Organized by: Wendy J. Nilsen, PhD, Office of Behavioral and Social Science Research (OBSSR) - National Institutes of Health (NIH)
The NIH will host a NIH mHealth Training Institute as a satellite meeting for the Society for Behavioral Medicine’s 34th Annual Meeting. The mHealth Institute is designed to provide behavioral and social scientists tools to successfully add mobile health technologies to their research in a collaborative team environment with mentorship from leaders in the fields of engineering, medicine and the behavioral and social sciences.
The one-day Institute provides participants with an overview of the central multidisciplinary aspects of mobile and wireless research. The training will follow a project from conception through analysis led by a panel of experts. Participants will be involved in didactic sessions targeting major cross-cutting research issues and interdisciplinary team exercises developing a mHealth research project.
Using mobile technologies to more rapidly and accurately assess and modify behavior, biological states and contextual variables has great potential to transform health research. Recent advances in mobile technologies and the ubiquitous nature of these technologies in daily life (e.g., smart phones, sensors) have created opportunities for behavioral and social sciences research applications that were not previously possible (e.g., simultaneously assessing behavioral, physiological, and psychological states in the real world and in real-time). The use of mobile technology affords numerous methodological advantages over traditional methods, including reduced memory bias, the ability to capture time-intensive longitudinal data, date- and time-stamped data, and the potential for personalizing information in real-time.

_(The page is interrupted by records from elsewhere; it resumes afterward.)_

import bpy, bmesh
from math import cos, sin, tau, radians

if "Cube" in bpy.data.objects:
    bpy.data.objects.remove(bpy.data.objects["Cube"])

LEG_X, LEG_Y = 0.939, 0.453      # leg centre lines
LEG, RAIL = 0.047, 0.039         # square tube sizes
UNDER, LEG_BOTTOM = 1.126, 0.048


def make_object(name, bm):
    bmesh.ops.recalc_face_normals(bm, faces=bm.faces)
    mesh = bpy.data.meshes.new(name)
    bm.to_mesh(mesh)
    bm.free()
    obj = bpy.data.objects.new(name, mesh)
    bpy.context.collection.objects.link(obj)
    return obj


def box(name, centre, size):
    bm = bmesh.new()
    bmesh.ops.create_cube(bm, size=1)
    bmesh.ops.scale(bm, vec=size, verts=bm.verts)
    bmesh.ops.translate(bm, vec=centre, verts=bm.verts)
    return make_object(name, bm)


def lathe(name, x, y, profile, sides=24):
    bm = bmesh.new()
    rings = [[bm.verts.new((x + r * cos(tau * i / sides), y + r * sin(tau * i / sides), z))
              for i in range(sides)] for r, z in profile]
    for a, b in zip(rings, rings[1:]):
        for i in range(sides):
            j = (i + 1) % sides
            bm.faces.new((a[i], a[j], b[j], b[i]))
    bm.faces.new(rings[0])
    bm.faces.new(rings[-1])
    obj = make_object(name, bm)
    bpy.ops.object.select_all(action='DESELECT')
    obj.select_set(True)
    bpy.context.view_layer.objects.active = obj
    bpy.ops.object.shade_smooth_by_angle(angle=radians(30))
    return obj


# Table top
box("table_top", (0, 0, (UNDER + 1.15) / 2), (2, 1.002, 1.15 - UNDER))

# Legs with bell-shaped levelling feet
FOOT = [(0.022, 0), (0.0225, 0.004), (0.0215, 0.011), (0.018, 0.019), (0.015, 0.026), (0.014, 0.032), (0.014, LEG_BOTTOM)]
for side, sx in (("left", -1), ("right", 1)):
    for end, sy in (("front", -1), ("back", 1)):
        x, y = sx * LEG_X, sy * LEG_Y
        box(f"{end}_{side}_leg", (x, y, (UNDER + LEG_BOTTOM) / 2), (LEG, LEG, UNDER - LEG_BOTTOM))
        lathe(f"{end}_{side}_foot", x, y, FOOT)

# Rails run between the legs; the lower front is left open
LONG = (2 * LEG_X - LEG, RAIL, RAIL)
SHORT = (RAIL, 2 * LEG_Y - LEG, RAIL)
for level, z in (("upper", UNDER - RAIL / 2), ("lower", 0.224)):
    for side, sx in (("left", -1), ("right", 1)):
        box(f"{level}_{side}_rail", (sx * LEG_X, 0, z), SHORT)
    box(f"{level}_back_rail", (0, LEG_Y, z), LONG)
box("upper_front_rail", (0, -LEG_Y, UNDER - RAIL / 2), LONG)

However, challenges in mobile health (or mHealth) research exist. Importantly, much of the work being done in mHealth arises from single disciplines without integration of the behavioral, social sciences and clinical research fields. Without integration, mobile technologies will not be maximally effective. The NIH mHealth Training Institute addresses these scientific silos by bring together scientists from diverse fields to enhance the quality of mHealth research.
The training will work with experts in mHealth to follow a project from conception through analysis. Topics include:
- Development: What are the steps of development? Who is on your team, and what do they need to know to help you?
- Design: Designing well so you can make something that people will use and it will be secure.
- Assessment: How and when to sample? Balancing burden, battery life and data tsunamis.
- Methodology: Designs to evaluate mHealth in the fast-paced world of technology.
- Evaluation: Missing data, machine learning, longitudinal data analysis, modeling and visualization.
9:00 am - 10:15 am Module 1: Defining the Problem
Donna Spruijt-Metz, PhD
University of Southern California
10:15 am - 10:30 am Break
10:30 am - 12:00 pm Module 2: User-Centered Design
Larry Suarez and Iana Simeonov
University of California-San Francisco
12:00 pm - 1:00 pm Break for lunch
1:00 pm - 2:15 pm Module 3: Technology and Assessment
Edmund Seto, PhD
University of California, Berkley
2:15 pm - 2:30 pm Break
2:30 pm - 4:00 pm Module 4: Research Methodology
William Riley, PhD
National Cancer Institute, National Institutes of Health
4:00 pm - 5:00 pm Bringing it All Together and Closing Discussion